((
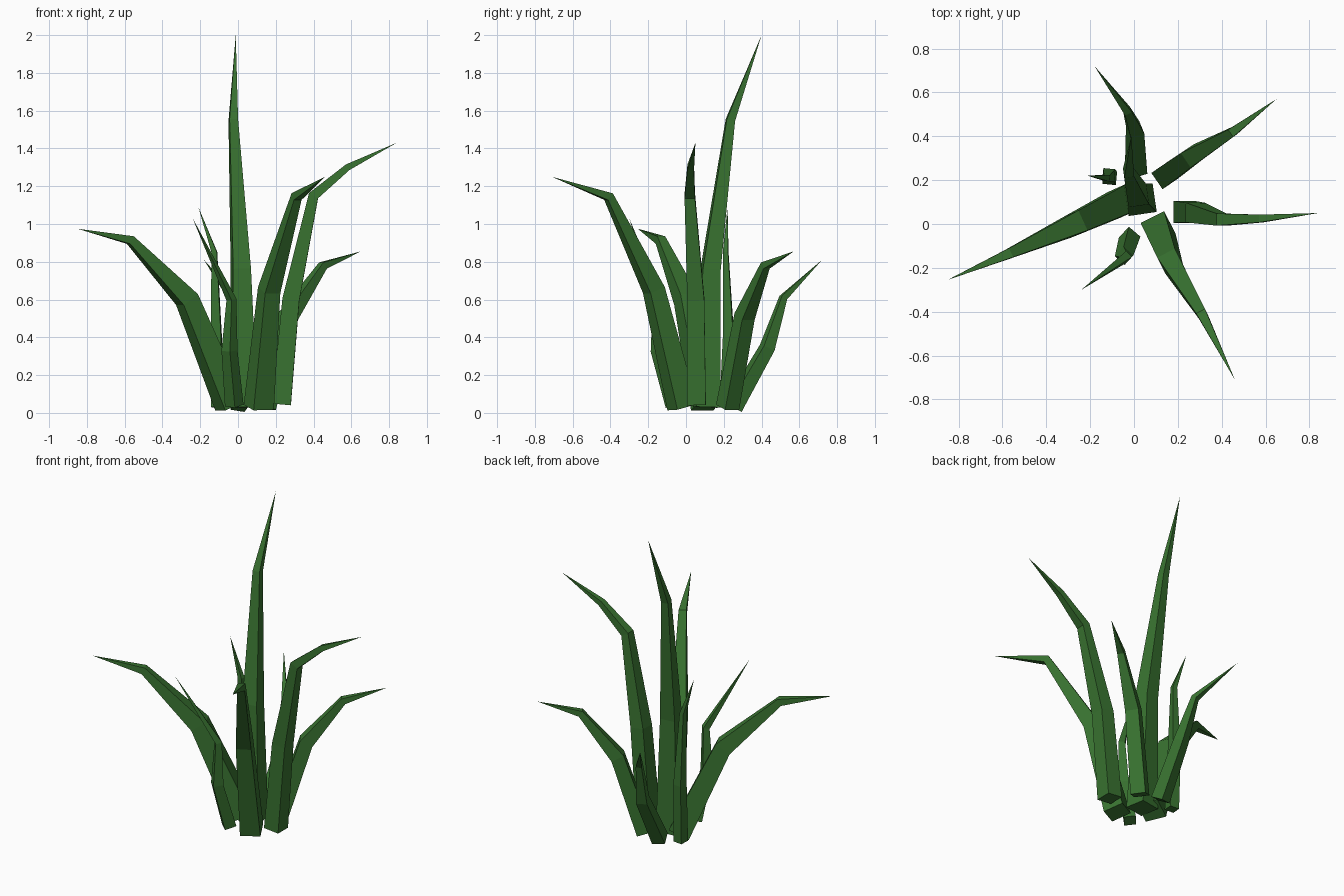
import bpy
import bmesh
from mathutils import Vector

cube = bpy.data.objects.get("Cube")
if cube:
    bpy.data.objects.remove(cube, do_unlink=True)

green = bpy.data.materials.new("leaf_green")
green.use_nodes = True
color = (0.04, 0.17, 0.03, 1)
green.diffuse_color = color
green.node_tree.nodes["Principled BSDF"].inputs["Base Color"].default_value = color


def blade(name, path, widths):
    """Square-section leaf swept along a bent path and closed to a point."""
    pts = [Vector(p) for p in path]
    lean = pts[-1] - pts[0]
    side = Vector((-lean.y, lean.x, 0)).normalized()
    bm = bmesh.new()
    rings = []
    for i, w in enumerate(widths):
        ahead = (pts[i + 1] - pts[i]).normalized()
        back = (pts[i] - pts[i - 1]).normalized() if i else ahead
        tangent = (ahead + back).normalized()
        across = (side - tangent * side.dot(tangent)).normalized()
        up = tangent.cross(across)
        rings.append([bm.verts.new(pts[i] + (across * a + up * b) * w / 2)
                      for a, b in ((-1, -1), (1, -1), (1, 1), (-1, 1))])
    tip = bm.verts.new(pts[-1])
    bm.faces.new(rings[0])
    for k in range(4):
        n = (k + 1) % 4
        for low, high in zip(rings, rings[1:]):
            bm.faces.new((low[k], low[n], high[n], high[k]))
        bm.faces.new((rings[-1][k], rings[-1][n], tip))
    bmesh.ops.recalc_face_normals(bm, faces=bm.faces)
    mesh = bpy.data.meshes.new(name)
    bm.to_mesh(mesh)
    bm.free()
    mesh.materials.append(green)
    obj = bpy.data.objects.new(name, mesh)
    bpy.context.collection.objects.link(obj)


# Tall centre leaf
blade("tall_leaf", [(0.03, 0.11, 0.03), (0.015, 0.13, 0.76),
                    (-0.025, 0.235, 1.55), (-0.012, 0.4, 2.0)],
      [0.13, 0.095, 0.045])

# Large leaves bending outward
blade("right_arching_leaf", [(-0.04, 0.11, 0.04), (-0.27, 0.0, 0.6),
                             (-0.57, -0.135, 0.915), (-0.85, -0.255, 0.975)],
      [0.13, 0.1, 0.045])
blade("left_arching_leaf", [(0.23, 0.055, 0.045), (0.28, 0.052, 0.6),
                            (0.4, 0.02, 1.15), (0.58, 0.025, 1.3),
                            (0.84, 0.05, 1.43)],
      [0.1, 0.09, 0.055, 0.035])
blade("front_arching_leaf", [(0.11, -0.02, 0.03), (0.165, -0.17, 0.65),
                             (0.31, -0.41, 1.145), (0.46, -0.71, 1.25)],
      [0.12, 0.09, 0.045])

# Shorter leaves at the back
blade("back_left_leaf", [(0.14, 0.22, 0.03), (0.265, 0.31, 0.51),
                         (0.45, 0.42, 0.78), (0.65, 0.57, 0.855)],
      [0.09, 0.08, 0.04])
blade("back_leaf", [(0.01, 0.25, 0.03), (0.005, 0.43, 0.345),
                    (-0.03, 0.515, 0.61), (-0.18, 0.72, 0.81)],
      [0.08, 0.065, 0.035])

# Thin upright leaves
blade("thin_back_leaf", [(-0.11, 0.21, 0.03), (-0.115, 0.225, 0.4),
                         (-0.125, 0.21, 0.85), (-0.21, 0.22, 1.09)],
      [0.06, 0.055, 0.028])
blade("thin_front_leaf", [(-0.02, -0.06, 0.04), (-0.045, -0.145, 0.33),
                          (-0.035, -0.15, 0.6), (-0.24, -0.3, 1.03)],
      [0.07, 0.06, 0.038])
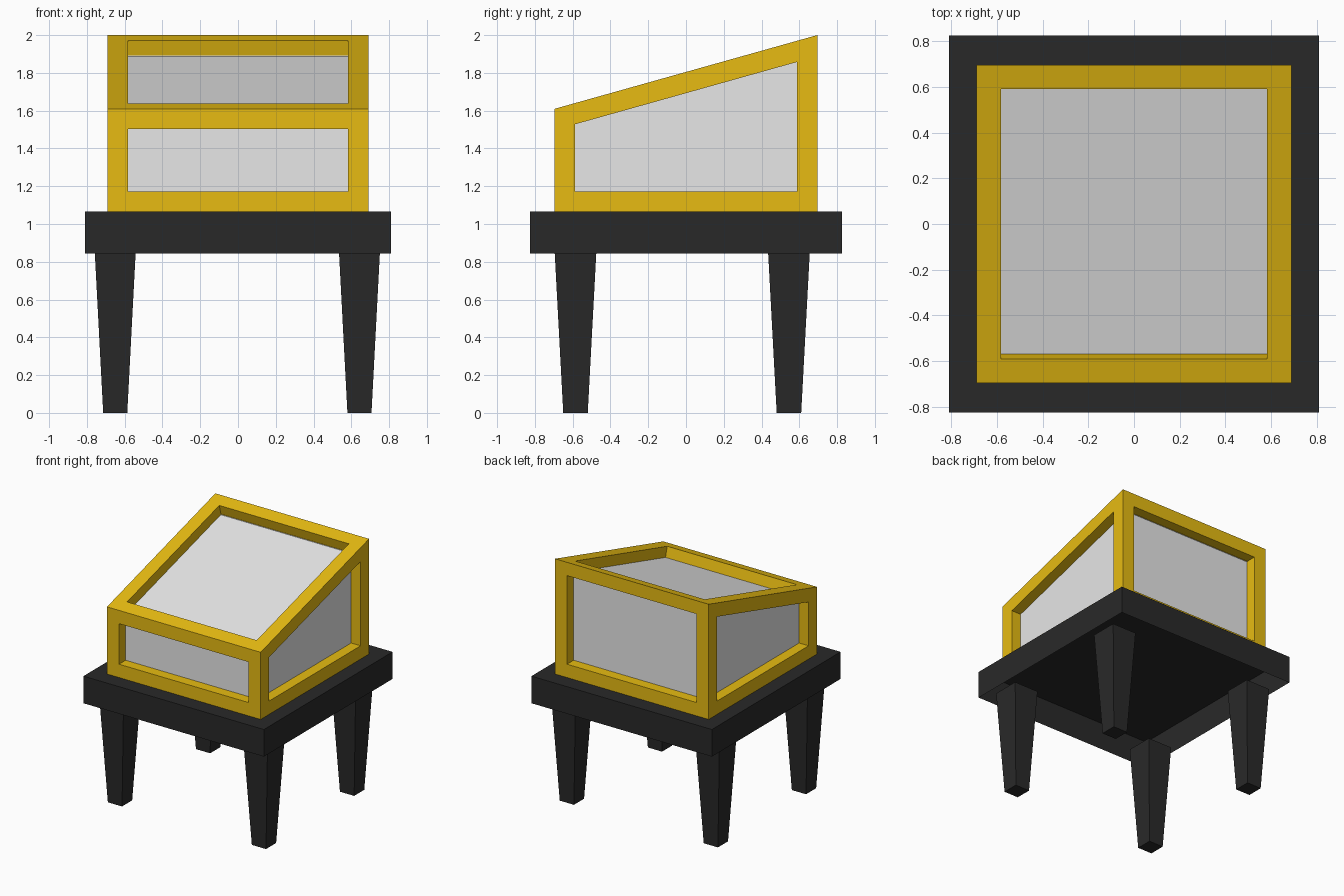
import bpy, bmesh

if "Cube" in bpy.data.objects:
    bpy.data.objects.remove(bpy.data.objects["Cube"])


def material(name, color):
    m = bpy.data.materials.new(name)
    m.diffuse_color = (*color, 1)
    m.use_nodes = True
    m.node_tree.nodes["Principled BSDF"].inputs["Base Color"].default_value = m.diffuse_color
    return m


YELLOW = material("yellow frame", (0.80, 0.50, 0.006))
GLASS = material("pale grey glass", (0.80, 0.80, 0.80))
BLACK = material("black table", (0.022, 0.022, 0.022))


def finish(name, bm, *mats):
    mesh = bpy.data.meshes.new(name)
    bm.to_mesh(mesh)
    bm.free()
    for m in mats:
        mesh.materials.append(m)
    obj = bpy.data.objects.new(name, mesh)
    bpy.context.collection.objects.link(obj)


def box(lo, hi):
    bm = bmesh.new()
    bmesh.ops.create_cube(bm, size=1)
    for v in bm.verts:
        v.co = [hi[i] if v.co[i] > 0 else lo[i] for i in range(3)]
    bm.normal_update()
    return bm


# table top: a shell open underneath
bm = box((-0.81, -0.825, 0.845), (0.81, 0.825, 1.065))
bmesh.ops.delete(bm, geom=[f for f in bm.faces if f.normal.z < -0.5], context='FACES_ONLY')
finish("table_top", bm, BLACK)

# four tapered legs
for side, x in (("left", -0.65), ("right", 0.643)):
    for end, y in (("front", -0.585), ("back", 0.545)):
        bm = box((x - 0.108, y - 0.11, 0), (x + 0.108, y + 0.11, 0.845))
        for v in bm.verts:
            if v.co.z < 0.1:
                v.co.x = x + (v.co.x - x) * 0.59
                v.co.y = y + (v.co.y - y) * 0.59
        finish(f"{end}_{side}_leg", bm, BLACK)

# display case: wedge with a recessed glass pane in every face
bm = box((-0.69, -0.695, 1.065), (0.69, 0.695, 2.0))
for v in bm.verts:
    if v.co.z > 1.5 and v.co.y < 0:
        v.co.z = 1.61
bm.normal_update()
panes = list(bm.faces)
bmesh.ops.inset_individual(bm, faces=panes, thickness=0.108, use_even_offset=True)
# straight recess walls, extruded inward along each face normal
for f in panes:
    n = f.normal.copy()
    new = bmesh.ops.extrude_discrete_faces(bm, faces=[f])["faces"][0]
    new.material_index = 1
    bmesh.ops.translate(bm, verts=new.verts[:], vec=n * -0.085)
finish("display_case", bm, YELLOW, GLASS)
))
* BRIEF:
Reproduce every entry above exactly, and omit the pictures.

* TASK SOLUTION:
import bpy
import bmesh
from mathutils import Vector

cube = bpy.data.objects.get("Cube")
if cube:
    bpy.data.objects.remove(cube, do_unlink=True)

green = bpy.data.materials.new("leaf_green")
green.use_nodes = True
color = (0.04, 0.17, 0.03, 1)
green.diffuse_color = color
green.node_tree.nodes["Principled BSDF"].inputs["Base Color"].default_value = color


def blade(name, path, widths):
    """Square-section leaf swept along a bent path and closed to a point."""
    pts = [Vector(p) for p in path]
    lean = pts[-1] - pts[0]
    side = Vector((-lean.y, lean.x, 0)).normalized()
    bm = bmesh.new()
    rings = []
    for i, w in enumerate(widths):
        ahead = (pts[i + 1] - pts[i]).normalized()
        back = (pts[i] - pts[i - 1]).normalized() if i else ahead
        tangent = (ahead + back).normalized()
        across = (side - tangent * side.dot(tangent)).normalized()
        up = tangent.cross(across)
        rings.append([bm.verts.new(pts[i] + (across * a + up * b) * w / 2)
                      for a, b in ((-1, -1), (1, -1), (1, 1), (-1, 1))])
    tip = bm.verts.new(pts[-1])
    bm.faces.new(rings[0])
    for k in range(4):
        n = (k + 1) % 4
        for low, high in zip(rings, rings[1:]):
            bm.faces.new((low[k], low[n], high[n], high[k]))
        bm.faces.new((rings[-1][k], rings[-1][n], tip))
    bmesh.ops.recalc_face_normals(bm, faces=bm.faces)
    mesh = bpy.data.meshes.new(name)
    bm.to_mesh(mesh)
    bm.free()
    mesh.materials.append(green)
    obj = bpy.data.objects.new(name, mesh)
    bpy.context.collection.objects.link(obj)


# Tall centre leaf
blade("tall_leaf", [(0.03, 0.11, 0.03), (0.015, 0.13, 0.76),
                    (-0.025, 0.235, 1.55), (-0.012, 0.4, 2.0)],
      [0.13, 0.095, 0.045])

# Large leaves bending outward
blade("right_arching_leaf", [(-0.04, 0.11, 0.04), (-0.27, 0.0, 0.6),
                             (-0.57, -0.135, 0.915), (-0.85, -0.255, 0.975)],
      [0.13, 0.1, 0.045])
blade("left_arching_leaf", [(0.23, 0.055, 0.045), (0.28, 0.052, 0.6),
                            (0.4, 0.02, 1.15), (0.58, 0.025, 1.3),
                            (0.84, 0.05, 1.43)],
      [0.1, 0.09, 0.055, 0.035])
blade("front_arching_leaf", [(0.11, -0.02, 0.03), (0.165, -0.17, 0.65),
                             (0.31, -0.41, 1.145), (0.46, -0.71, 1.25)],
      [0.12, 0.09, 0.045])

# Shorter leaves at the back
blade("back_left_leaf", [(0.14, 0.22, 0.03), (0.265, 0.31, 0.51),
                         (0.45, 0.42, 0.78), (0.65, 0.57, 0.855)],
      [0.09, 0.08, 0.04])
blade("back_leaf", [(0.01, 0.25, 0.03), (0.005, 0.43, 0.345),
                    (-0.03, 0.515, 0.61), (-0.18, 0.72, 0.81)],
      [0.08, 0.065, 0.035])

# Thin upright leaves
blade("thin_back_leaf", [(-0.11, 0.21, 0.03), (-0.115, 0.225, 0.4),
                         (-0.125, 0.21, 0.85), (-0.21, 0.22, 1.09)],
      [0.06, 0.055, 0.028])
blade("thin_front_leaf", [(-0.02, -0.06, 0.04), (-0.045, -0.145, 0.33),
                          (-0.035, -0.15, 0.6), (-0.24, -0.3, 1.03)],
      [0.07, 0.06, 0.038])
import bpy, bmesh

if "Cube" in bpy.data.objects:
    bpy.data.objects.remove(bpy.data.objects["Cube"])


def material(name, color):
    m = bpy.data.materials.new(name)
    m.diffuse_color = (*color, 1)
    m.use_nodes = True
    m.node_tree.nodes["Principled BSDF"].inputs["Base Color"].default_value = m.diffuse_color
    return m


YELLOW = material("yellow frame", (0.80, 0.50, 0.006))
GLASS = material("pale grey glass", (0.80, 0.80, 0.80))
BLACK = material("black table", (0.022, 0.022, 0.022))


def finish(name, bm, *mats):
    mesh = bpy.data.meshes.new(name)
    bm.to_mesh(mesh)
    bm.free()
    for m in mats:
        mesh.materials.append(m)
    obj = bpy.data.objects.new(name, mesh)
    bpy.context.collection.objects.link(obj)


def box(lo, hi):
    bm = bmesh.new()
    bmesh.ops.create_cube(bm, size=1)
    for v in bm.verts:
        v.co = [hi[i] if v.co[i] > 0 else lo[i] for i in range(3)]
    bm.normal_update()
    return bm


# table top: a shell open underneath
bm = box((-0.81, -0.825, 0.845), (0.81, 0.825, 1.065))
bmesh.ops.delete(bm, geom=[f for f in bm.faces if f.normal.z < -0.5], context='FACES_ONLY')
finish("table_top", bm, BLACK)

# four tapered legs
for side, x in (("left", -0.65), ("right", 0.643)):
    for end, y in (("front", -0.585), ("back", 0.545)):
        bm = box((x - 0.108, y - 0.11, 0), (x + 0.108, y + 0.11, 0.845))
        for v in bm.verts:
            if v.co.z < 0.1:
                v.co.x = x + (v.co.x - x) * 0.59
                v.co.y = y + (v.co.y - y) * 0.59
        finish(f"{end}_{side}_leg", bm, BLACK)

# display case: wedge with a recessed glass pane in every face
bm = box((-0.69, -0.695, 1.065), (0.69, 0.695, 2.0))
for v in bm.verts:
    if v.co.z > 1.5 and v.co.y < 0:
        v.co.z = 1.61
bm.normal_update()
panes = list(bm.faces)
bmesh.ops.inset_individual(bm, faces=panes, thickness=0.108, use_even_offset=True)
# straight recess walls, extruded inward along each face normal
for f in panes:
    n = f.normal.copy()
    new = bmesh.ops.extrude_discrete_faces(bm, faces=[f])["faces"][0]
    new.material_index = 1
    bmesh.ops.translate(bm, verts=new.verts[:], vec=n * -0.085)
finish("display_case", bm, YELLOW, GLASS)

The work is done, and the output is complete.